The Philips CD-i uses the so called Peacekeeper revolver which works really similar to the Nintendo Wii. It is also based on an infrared light transmitter placed at the display and light tracking inside the gun. I felt the gun calibration was cumbersome and bad programmed. For best results I ended up attaching the light source vertically to the side of my TV and aiming at self defined positions rather than the suggested targets. In order to aim I taped sights on to the gun made of oven curing putty, as the original gun itself lacks sights. This way I achieved a precision similar as the one which is common to a Nintendo Wii using standard equipment. I tried out all my self made Wii sensor bars and even candles but none of those seemed to work with the Peacekeeper.

Personally I didn’t like the fact that the game is played by shifting a curser rather than solely aiming with the gun itself. I think many of the games problems come from the Peacekeepers lack of sights: The programmers were not able to write suitable code for the calibration, as they were unable to aim without sights. Thus the inclusion of a cursor was necessary. The cursor made the game much too easy and therefore the hit boxes are small, shots have a latency and the enemies are often placed rather far away at the background in order to provide somewhat of a challenge. Even if the player fixes the sights and calibration situation, the hit boxes, the latency and enemy placement hinder the experience. The solution would have been a mode which hides the cursor and increases the hit boxes. I imagine the effort to do so would have been small. One could argument that everything is done intentional as the guns wielded inside the game don’t have sights eighter. But I am skeptical and assume that the responsible staff didn’t know a lot about firearms and was not willing to do some quick research.

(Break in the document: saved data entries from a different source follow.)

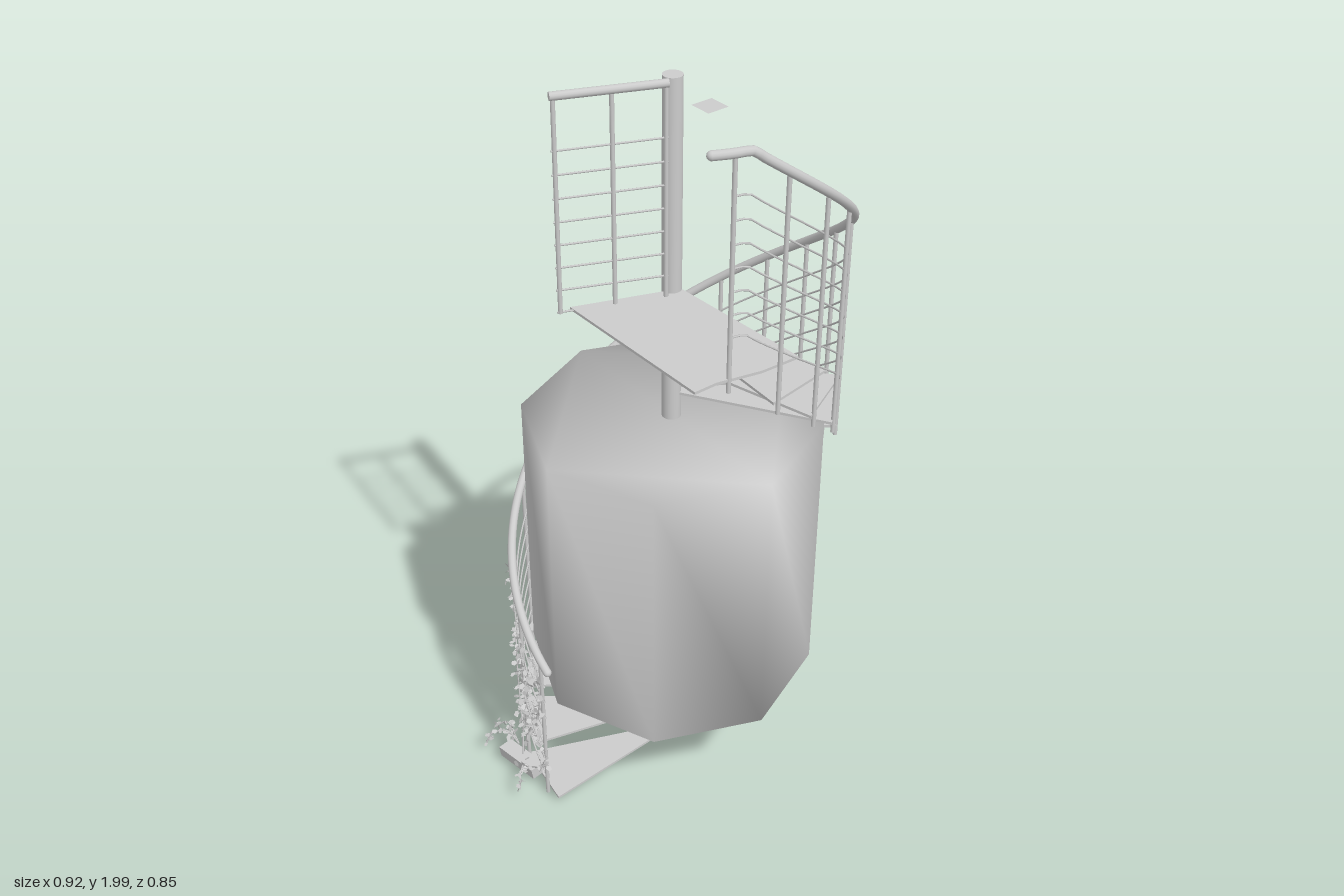
import * as THREE from 'three';
import { mergeVertices, mergeGeometries } from 'three/addons/utils/BufferGeometryUtils.js';

const CX = 0.028, CZ = -0.004;           // stair axis
const RISE = 0.0945, TURN = 18, STEPS = 15;
const FIRST_ANGLE = -184, FIRST_Y = 0.025, PLATFORM_Y = 1.443;
const RAIL_TOP = 1.982;

const V = (x, y, z) => new THREE.Vector3(x, y, z);
// point at an angle (degrees, +x towards +z) around the stair axis
const polar = (deg, r, y) => {
  const a = deg * Math.PI / 180;
  return V(CX + r * Math.cos(a), y, CZ + r * Math.sin(a));
};
// handrail height, levelling out at the platform
const railY = deg => Math.min(1.425 + RISE / TURN * deg, RAIL_TOP);

export function createModel() {
  const model = new THREE.Group();
  const grey = new THREE.MeshStandardMaterial({ color: 0xcccccc });
  const thin = new THREE.MeshStandardMaterial({ color: 0xcccccc, side: THREE.DoubleSide });

  const add = (name, geometry, material = grey, parent = model) => {
    const mesh = new THREE.Mesh(geometry, material);
    mesh.name = name;
    parent.add(mesh);
    return mesh;
  };
  const section = name => {
    const g = new THREE.Group();
    g.name = name;
    model.add(g);
    return g;
  };
  // straight round bar between two points
  const rod = (name, a, b, r, parent, sides = 10) => {
    const mesh = add(name, new THREE.CylinderGeometry(r, r, a.distanceTo(b), sides), grey, parent);
    mesh.position.copy(a).lerp(b, 0.5);
    mesh.quaternion.setFromUnitVectors(V(0, 1, 0), b.clone().sub(a).normalize());
    return mesh;
  };
  // horizontal plate from [x, z] corners
  const plate = (corners, top, thickness) => {
    const shape = new THREE.Shape(corners.map(([x, z]) => new THREE.Vector2(x, z)));
    return new THREE.ExtrudeGeometry(shape, { depth: thickness, bevelEnabled: false })
      .rotateX(Math.PI / 2).translate(0, top, 0);
  };
  const corner = (deg, r) => { const p = polar(deg, r, 0); return [p.x, p.z]; };
  // bar following the stair, below the handrail by drop
  const helix = (from, to, r, drop, tube, sides) => {
    const points = [];
    for (let d = from; d <= to; d += 4) points.push(polar(d, r, railY(d) - drop));
    return new THREE.TubeGeometry(new THREE.CatmullRomCurve3(points), points.length * 2, tube, sides);
  };

  // central pole
  rod('centralPole', V(CX, 0, CZ), V(CX, 1.98, CZ), 0.024, model, 32);

  // eight-sided drum with softly blended normals
  const octagon = [...Array(8).keys()].map(i => corner(i * 45, 0.377));
  let drum = plate(octagon, 1.085, 0.755);
  drum.deleteAttribute('uv');
  drum.deleteAttribute('normal');
  drum = mergeVertices(drum);
  drum.computeVertexNormals();
  add('drum', drum);

  // wedge treads, each overlapping the next
  const treads = section('treads');
  for (let i = 0; i < STEPS; i++) {
    const a = FIRST_ANGLE + i * TURN, b = a + 27;
    add('tread', plate([corner(a - 15, 0.024), corner(a, 0.408), corner(b, 0.408), corner(b + 15, 0.024)],
      FIRST_Y + i * RISE, 0.007), grey, treads);
  }

  // landing
  add('platform', plate([[0.045, 0.015], [0.062, 0.402], [-0.04, 0.397], [-0.15, 0.372],
    [-0.21, 0.372], [-0.21, -0.083], [0.02, 0.0]], PLATFORM_Y, 0.007));

  // spiral railing: handrail, thin bars and balusters
  const spiral = section('spiralRailing');
  add('handrail', helix(-182, 118, 0.414, 0, 0.011, 12), grey, spiral);
  for (const deg of [-182, 118]) {
    const cap = add('handrailEnd', new THREE.SphereGeometry(0.011, 12, 8), grey, spiral);
    cap.position.copy(polar(deg, 0.414, railY(deg)));
  }
  for (let i = 0; i < 7; i++)
    add('spiralBar', helix(-178, 110, 0.406, 0.1 + i * 0.056, 0.0025, 5), grey, spiral);
  for (let i = 0; i <= STEPS + 1; i++) {
    const deg = FIRST_ANGLE + 7 + i * TURN;
    const foot = Math.max(0.005, FIRST_Y + (i - 1) * RISE - 0.036);
    rod('baluster', polar(deg, 0.407, foot), polar(deg, 0.411, railY(deg)), 0.0055, spiral, 8);
  }

  // straight railing on the landing
  const straight = section('landingRailing');
  const along = (t, y) => V(-0.245 * t, y, 0.017 - 0.103 * t);
  rod('topRail', along(0, 1.974), along(1, 1.974), 0.01, straight, 12);
  for (const t of [0.02, 0.48, 0.97]) rod('post', along(t, 1.437), along(t, 1.974), 0.0055, straight, 8);
  for (let i = 0; i < 8; i++) rod('crossBar', along(0, 1.44 + i * 0.058), along(1, 1.44 + i * 0.058), 0.0028, straight, 6);

  // small square panel above the landing
  add('squarePanel', new THREE.PlaneGeometry(0.056, 0.056).rotateX(-Math.PI / 2), thin).position.set(0, 1.97, 0.157);

  // planter at the foot of the stair
  const planter = section('planter');
  planter.position.set(-0.386, 0.022, -0.14);
  planter.rotation.y = 0.14;
  const trough = new THREE.Shape([[-0.016, 0], [0.016, 0], [0.022, 0.036], [-0.022, 0.036]].map(p => new THREE.Vector2(...p)));
  add('trough', new THREE.ExtrudeGeometry(trough, { depth: 0.13, bevelEnabled: false }).translate(0, 0, -0.065), grey, planter);

  // climbing plant: stems given as [angle, radius, height]
  const ivy = section('climbingPlant');
  const stems = [
    [[-160, 0.425, 0.05], [-165, 0.418, 0.16], [-173, 0.415, 0.26], [-177, 0.418, 0.38], [-172, 0.418, 0.5]],
    [[-158, 0.425, 0.05], [-160, 0.416, 0.2], [-166, 0.416, 0.33], [-160, 0.42, 0.46], [-153, 0.418, 0.58], [-145, 0.416, 0.66]],
    [[-162, 0.43, 0.05], [-158, 0.42, 0.13], [-153, 0.418, 0.22], [-150, 0.418, 0.32], [-143, 0.416, 0.42]],
    [[-168, 0.425, 0.05], [-178, 0.416, 0.12], [-170, 0.416, 0.22], [-163, 0.418, 0.3], [-170, 0.42, 0.42]],
    [[-155, 0.43, 0.05], [-153, 0.46, 0.09], [-152, 0.5, 0.08], [-152, 0.52, 0.04]],
    [[-155, 0.43, 0.05], [-150, 0.455, 0.1], [-148, 0.49, 0.07]],
    [[-166, 0.43, 0.05], [-170, 0.455, 0.08], [-173, 0.475, 0.06], [-174, 0.48, 0.035]],
  ];
  let seed = 7;
  const rand = () => (seed = (seed * 16807) % 2147483647) / 2147483647;
  const leaves = [];
  const leafAt = p => {
    const s = 0.006 + rand() * 0.005;
    const leaf = new THREE.CircleGeometry(s, 5).scale(0.75, 1, 1).translate(0, s, 0);
    leaf.rotateX(rand() * 6).rotateY(rand() * 6).rotateZ(rand() * 6);
    leaves.push(leaf.translate(p.x, p.y, p.z));
  };
  for (const stem of stems) {
    const curve = new THREE.CatmullRomCurve3(stem.map(p => polar(...p)));
    add('stem', new THREE.TubeGeometry(curve, 24, 0.0022, 5), grey, ivy);
    const count = Math.round(curve.getLength() * 85);
    for (let i = 0; i < count; i++) {
      const p = curve.getPointAt(0.15 + 0.85 * (i + rand()) / (count + 1));
      leafAt(p);
      leafAt(p.clone().add(V(rand() - 0.5, rand() - 0.5, rand() - 0.5).multiplyScalar(0.025)));
    }
  }
  add('leaves', mergeGeometries(leaves), thin, ivy);

  return model;
}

The video quality is not very good. I understand that the MPEG-1 encoding was used because of the limitations of this 1992 console and a comparison to the Sony PlayStation is not fair. But what bugs me is that the video seems got compressed to a CVBS like format prior encoding as can be seen in artifacts such as rainbows. The videos were cut together badly as there are holes in the logic of the story of the game which were not present in the two episodes the game is based of. For example Hulk talks about saving his daughter before he even knows that she is in danger. Luckily the two episodes are included to the game as a separate VCD.

Surprisingly enough I have to admit that I like the game and that I had a good time playing it. I like its cheesiness and I found it funny being reminded of that strange TV show I never liked. I felt encouraged enough to trigger all 5 possible endings.

The cover is a badly made rushed montage of non matching, unrelated objects but nevertheless somewhat pleasing. Ironically it is therefore perfectly suited for the video game it contains.